THE DATA section start

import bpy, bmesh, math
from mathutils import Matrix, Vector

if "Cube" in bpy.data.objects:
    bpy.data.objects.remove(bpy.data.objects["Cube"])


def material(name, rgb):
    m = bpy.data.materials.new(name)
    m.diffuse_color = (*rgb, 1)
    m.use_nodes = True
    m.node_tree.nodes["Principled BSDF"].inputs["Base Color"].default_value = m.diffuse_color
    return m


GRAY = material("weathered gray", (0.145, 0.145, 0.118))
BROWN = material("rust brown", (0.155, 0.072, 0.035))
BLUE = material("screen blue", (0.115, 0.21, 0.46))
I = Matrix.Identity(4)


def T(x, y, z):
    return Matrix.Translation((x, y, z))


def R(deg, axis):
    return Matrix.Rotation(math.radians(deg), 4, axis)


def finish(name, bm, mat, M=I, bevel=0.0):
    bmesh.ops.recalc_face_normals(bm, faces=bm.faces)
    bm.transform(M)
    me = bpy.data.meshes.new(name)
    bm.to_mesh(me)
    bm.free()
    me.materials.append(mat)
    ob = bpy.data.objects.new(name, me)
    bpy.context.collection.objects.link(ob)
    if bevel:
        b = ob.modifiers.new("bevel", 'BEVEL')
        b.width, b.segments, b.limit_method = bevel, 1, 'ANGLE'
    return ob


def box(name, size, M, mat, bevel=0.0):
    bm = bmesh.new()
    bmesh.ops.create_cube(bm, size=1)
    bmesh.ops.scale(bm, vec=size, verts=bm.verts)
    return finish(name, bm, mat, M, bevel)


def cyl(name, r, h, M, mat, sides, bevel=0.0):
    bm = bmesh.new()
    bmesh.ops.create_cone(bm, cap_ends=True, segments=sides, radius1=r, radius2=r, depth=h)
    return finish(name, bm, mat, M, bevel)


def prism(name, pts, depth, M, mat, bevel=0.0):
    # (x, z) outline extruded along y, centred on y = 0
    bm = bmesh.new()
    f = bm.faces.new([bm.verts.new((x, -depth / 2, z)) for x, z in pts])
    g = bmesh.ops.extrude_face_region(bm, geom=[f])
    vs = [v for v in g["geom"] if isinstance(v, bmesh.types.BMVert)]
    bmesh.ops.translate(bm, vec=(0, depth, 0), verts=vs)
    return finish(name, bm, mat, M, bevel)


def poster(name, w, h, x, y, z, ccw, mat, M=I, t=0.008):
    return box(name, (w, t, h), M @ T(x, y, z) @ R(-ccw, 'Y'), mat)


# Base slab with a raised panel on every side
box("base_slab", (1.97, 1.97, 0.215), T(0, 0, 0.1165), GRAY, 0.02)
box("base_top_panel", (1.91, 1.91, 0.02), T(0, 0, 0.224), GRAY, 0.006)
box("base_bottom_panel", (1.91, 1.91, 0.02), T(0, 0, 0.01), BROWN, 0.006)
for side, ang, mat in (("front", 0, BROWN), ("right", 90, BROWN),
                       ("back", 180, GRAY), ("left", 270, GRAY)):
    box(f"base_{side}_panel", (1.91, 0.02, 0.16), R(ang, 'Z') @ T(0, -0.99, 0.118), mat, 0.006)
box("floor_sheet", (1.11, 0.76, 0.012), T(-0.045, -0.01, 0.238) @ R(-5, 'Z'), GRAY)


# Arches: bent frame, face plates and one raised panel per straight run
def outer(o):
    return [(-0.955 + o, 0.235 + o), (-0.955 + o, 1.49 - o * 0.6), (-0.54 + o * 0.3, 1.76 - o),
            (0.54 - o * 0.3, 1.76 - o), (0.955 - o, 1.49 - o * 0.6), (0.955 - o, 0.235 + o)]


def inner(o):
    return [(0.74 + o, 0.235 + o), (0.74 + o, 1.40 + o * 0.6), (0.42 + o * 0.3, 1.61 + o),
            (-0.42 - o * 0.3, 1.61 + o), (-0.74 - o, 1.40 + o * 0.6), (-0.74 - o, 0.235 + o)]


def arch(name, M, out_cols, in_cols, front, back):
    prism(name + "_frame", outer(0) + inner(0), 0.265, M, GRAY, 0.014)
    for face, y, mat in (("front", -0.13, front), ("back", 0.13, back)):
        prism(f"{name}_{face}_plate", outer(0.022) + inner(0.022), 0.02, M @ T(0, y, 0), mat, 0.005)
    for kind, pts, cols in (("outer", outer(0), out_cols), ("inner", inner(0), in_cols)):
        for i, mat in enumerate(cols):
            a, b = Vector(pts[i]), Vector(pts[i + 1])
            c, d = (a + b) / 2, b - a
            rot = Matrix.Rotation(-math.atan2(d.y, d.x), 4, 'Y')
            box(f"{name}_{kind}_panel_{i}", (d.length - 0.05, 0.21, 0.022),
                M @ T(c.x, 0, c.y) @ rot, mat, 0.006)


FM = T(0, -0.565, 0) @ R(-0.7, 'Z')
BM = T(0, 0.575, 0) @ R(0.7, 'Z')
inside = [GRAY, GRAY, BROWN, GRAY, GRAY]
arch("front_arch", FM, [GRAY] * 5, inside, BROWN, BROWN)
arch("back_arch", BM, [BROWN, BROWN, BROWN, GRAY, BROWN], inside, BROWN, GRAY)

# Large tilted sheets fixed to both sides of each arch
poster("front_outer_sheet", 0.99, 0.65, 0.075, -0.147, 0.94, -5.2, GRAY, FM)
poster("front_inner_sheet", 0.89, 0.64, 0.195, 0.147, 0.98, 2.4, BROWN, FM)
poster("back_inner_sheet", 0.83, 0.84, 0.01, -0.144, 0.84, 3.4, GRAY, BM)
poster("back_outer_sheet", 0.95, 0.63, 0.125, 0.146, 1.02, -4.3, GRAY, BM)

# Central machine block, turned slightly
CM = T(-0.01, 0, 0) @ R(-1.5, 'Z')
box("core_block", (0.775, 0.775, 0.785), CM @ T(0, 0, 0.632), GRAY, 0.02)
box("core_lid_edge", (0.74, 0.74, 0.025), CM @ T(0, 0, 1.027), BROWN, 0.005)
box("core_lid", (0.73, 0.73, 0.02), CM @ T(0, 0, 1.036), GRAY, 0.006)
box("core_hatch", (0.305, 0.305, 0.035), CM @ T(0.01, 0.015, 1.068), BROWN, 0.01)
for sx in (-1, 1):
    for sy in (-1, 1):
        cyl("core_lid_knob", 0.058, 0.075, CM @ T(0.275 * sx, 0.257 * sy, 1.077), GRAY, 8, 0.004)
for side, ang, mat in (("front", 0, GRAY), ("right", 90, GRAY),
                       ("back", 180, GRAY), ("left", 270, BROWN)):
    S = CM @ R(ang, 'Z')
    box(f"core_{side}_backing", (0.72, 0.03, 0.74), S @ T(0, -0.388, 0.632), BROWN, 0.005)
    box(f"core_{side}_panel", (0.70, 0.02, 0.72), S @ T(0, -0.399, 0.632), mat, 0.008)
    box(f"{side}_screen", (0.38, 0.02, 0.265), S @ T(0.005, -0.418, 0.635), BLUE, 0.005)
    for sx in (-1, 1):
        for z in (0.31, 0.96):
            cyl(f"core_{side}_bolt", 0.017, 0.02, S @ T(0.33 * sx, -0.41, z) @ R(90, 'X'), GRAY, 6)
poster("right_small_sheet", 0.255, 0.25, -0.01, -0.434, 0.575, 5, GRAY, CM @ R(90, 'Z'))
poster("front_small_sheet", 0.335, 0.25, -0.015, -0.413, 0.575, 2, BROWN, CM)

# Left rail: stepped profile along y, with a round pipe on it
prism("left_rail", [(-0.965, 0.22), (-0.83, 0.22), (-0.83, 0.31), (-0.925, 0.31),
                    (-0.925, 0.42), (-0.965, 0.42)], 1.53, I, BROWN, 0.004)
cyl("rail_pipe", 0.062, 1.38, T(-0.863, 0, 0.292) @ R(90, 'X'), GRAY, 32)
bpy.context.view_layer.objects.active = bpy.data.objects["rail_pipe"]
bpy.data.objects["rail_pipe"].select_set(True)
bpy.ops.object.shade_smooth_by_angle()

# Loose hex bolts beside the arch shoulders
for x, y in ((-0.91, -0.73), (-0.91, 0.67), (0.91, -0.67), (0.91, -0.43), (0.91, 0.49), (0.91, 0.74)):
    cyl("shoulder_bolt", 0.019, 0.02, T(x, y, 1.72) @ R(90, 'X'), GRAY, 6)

THE DATA section end

→ **EXERCISE OBJECTIVE**
Return exactly the lines above from the line that has "c, d = (a + b) / 2, b - a" through the line that has "inside, BROWN, GRAY)", inclusive, and nothing else.

→ **OUTPUT FOR THIS EXERCISE**
            c, d = (a + b) / 2, b - a
            rot = Matrix.Rotation(-math.atan2(d.y, d.x), 4, 'Y')
            box(f"{name}_{kind}_panel_{i}", (d.length - 0.05, 0.21, 0.022),
                M @ T(c.x, 0, c.y) @ rot, mat, 0.006)


FM = T(0, -0.565, 0) @ R(-0.7, 'Z')
BM = T(0, 0.575, 0) @ R(0.7, 'Z')
inside = [GRAY, GRAY, BROWN, GRAY, GRAY]
arch("front_arch", FM, [GRAY] * 5, inside, BROWN, BROWN)
arch("back_arch", BM, [BROWN, BROWN, BROWN, GRAY, BROWN], inside, BROWN, GRAY)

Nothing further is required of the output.